This exercise asks for every line of the material that includes the word "profile".

-=-=-=-=-

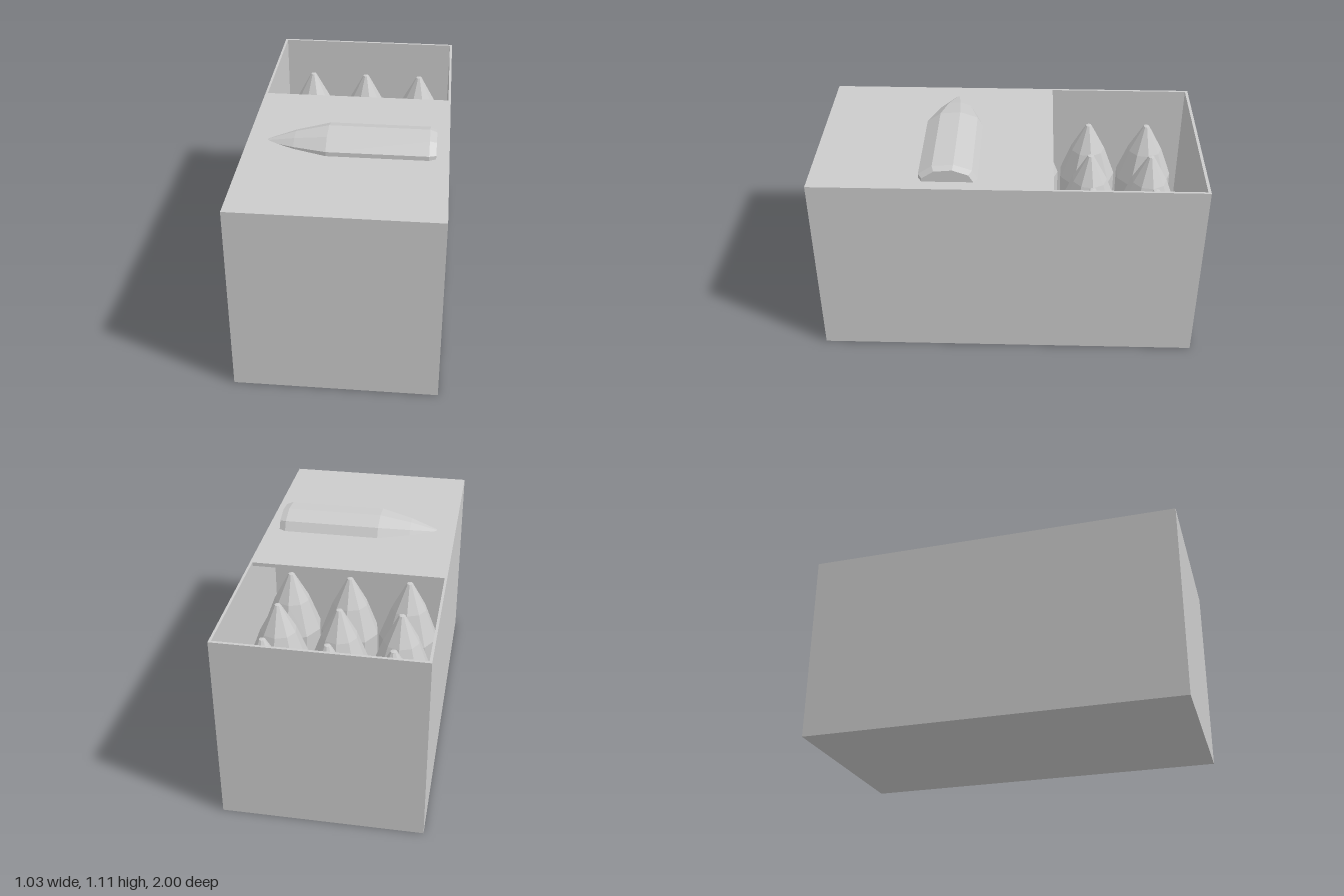
import * as THREE from 'three';

const grey = () => new THREE.MeshStandardMaterial({ color: 0xcccccc, flatShading: true });

// Nine-sided round: base, chamfer, straight body, ogive and small flat tip
function roundGeometry(phiStart) {
  const profile = [
    [0, 0], [0.137, 0], [0.158, 0.035], [0.158, 0.55],
    [0.095, 0.72], [0.016, 0.868], [0, 0.87],
  ].map(([r, y]) => new THREE.Vector2(r, y));
  return new THREE.LatheGeometry(profile, 9, phiStart);
}

export function createModel() {
  const model = new THREE.Group();
  const H = 1.03, W = 0.516, IN = 0.503;

  const add = (name, geometry, x = 0, y = 0, z = 0, parent = model) => {
    const mesh = new THREE.Mesh(geometry, grey());
    mesh.name = name;
    mesh.position.set(x, y, z);
    parent.add(mesh);
    return mesh;
  };

  // Floor, back wall, front block and thin lid as one side profile (z, y)
  const profile = new THREE.Shape([
    [-1, 0], [1, 0], [1, H], [-0.23, H], [-0.23, H - 0.02], [0.24, H - 0.02],
    [0.24, 0.04], [-0.985, 0.04], [-0.985, H], [-1, H],
  ].map(([z, y]) => new THREE.Vector2(z, y)));
  const core = new THREE.ExtrudeGeometry(profile, { depth: 2 * IN, bevelEnabled: false });
  core.rotateY(-Math.PI / 2); // profile x becomes z, depth runs to -x
  add('boxBody', core, IN);

  // Side walls
  for (const side of [-1, 1]) {
    const wall = new THREE.BoxGeometry(W - IN, H, 2);
    add(side > 0 ? 'leftWall' : 'rightWall', wall, side * (W + IN) / 2, H / 2, 0);
  }

  // Rounds standing in the box, three by three
  const rounds = new THREE.Group();
  rounds.name = 'standingRounds';
  model.add(rounds);
  const upright = roundGeometry(Math.PI);
  for (const z of [-0.76, -0.435, -0.11])
    for (const x of [-0.315, 0.005, 0.325])
      add('standingRound', upright, x, 0.045, z, rounds);

  // Flattened round lying half sunk in the lid, tip towards the right
  const emblem = add('lidRound', roundGeometry(THREE.MathUtils.degToRad(101)), 0.45, 1.02, 0.3);
  emblem.scale.x = 0.58;
  emblem.rotation.z = Math.PI / 2;

  return model;
}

-=-=-=-=-

▸ **Result**
  const profile = [
  return new THREE.LatheGeometry(profile, 9, phiStart);
  // Floor, back wall, front block and thin lid as one side profile (z, y)
  const profile = new THREE.Shape([
  const core = new THREE.ExtrudeGeometry(profile, { depth: 2 * IN, bevelEnabled: false });
  core.rotateY(-Math.PI / 2); // profile x becomes z, depth runs to -x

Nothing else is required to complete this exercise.